When "True" occurs in a line of the material, copy that line.

§

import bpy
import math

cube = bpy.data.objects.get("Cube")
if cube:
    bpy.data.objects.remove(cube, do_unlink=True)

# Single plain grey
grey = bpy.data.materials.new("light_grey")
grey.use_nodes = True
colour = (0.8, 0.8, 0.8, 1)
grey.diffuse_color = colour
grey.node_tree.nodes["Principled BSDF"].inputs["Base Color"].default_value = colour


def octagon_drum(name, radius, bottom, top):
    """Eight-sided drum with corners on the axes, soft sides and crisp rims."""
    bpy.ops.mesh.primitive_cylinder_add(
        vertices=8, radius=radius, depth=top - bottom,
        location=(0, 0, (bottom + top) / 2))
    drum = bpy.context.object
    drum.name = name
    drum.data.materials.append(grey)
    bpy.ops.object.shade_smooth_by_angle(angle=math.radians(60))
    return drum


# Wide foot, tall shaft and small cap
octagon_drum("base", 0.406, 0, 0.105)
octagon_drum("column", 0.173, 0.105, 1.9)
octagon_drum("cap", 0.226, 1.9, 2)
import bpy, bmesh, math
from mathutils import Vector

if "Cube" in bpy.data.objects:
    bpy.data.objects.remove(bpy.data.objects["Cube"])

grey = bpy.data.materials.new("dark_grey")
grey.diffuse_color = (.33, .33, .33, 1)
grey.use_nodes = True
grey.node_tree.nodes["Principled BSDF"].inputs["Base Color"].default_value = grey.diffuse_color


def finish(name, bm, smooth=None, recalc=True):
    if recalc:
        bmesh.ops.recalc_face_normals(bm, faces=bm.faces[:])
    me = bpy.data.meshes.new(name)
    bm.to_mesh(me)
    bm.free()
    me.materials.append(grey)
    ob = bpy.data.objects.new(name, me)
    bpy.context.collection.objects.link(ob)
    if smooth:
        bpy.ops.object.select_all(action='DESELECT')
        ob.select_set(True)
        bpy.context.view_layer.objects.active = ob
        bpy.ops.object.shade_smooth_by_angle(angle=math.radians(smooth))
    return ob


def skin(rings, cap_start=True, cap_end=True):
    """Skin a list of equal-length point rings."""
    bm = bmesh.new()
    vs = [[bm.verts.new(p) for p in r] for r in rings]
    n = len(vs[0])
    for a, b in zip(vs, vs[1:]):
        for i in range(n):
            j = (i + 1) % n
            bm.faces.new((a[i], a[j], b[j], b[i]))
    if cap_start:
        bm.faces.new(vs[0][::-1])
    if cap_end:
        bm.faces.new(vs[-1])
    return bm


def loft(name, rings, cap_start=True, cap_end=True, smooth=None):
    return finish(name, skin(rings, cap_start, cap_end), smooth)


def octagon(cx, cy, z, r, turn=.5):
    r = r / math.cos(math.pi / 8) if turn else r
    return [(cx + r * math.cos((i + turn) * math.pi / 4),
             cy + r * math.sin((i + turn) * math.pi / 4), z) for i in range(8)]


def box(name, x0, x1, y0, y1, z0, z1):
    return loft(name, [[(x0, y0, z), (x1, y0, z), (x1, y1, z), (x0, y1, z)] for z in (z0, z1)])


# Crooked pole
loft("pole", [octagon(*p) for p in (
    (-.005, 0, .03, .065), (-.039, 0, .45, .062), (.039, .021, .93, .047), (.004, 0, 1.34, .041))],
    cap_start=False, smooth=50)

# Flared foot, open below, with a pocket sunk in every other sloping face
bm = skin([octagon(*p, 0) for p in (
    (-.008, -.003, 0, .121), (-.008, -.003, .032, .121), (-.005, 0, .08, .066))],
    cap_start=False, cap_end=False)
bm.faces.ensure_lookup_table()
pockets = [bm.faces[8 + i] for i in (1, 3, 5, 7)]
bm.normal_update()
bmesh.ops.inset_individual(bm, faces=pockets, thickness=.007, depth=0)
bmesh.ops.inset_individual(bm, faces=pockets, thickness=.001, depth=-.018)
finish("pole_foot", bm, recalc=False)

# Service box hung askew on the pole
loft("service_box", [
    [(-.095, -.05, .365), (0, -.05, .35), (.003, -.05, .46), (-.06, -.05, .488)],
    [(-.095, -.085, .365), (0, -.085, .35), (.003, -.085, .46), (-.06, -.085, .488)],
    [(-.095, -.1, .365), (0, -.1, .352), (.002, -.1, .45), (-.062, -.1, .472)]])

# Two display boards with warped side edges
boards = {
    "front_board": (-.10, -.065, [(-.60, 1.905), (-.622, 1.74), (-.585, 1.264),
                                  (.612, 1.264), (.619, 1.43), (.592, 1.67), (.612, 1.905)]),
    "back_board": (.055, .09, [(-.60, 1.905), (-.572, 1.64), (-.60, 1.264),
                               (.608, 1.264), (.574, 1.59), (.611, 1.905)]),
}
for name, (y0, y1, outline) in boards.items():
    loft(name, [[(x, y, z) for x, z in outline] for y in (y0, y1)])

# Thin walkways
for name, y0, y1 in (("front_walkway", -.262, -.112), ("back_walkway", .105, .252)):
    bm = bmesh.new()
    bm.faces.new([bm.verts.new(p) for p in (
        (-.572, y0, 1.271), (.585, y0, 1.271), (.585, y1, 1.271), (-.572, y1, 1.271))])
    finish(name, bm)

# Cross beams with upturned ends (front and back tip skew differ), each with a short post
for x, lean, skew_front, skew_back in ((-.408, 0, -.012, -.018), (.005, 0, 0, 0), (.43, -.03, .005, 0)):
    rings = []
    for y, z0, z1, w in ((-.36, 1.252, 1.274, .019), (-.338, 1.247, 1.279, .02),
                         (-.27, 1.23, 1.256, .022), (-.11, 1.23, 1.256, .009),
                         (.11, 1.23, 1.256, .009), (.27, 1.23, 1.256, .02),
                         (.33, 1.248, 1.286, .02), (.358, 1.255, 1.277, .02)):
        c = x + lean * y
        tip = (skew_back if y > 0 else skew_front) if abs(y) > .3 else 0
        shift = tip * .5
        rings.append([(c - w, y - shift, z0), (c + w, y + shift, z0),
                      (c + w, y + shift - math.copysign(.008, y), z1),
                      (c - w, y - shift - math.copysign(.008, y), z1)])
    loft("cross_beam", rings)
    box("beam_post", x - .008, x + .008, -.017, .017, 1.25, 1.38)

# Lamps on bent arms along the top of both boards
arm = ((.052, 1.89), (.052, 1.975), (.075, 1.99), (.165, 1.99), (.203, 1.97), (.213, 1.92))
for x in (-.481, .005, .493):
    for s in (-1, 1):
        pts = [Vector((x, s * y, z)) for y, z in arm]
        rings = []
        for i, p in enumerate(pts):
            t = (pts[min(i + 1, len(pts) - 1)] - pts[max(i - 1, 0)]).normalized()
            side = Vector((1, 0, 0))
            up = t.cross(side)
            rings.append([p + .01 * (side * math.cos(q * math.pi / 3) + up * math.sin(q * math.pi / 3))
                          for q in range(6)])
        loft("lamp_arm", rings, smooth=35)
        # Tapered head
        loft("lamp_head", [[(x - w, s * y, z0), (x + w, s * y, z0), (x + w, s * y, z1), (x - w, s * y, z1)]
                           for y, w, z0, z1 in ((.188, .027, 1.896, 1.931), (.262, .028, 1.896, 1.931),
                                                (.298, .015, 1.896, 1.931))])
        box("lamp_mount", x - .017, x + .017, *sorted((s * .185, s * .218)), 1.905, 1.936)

§

◆ TASK SOLUTION ◆
    bpy.data.objects.remove(cube, do_unlink=True)
grey.use_nodes = True
grey.use_nodes = True
def finish(name, bm, smooth=None, recalc=True):
        ob.select_set(True)
def skin(rings, cap_start=True, cap_end=True):
def loft(name, rings, cap_start=True, cap_end=True, smooth=None):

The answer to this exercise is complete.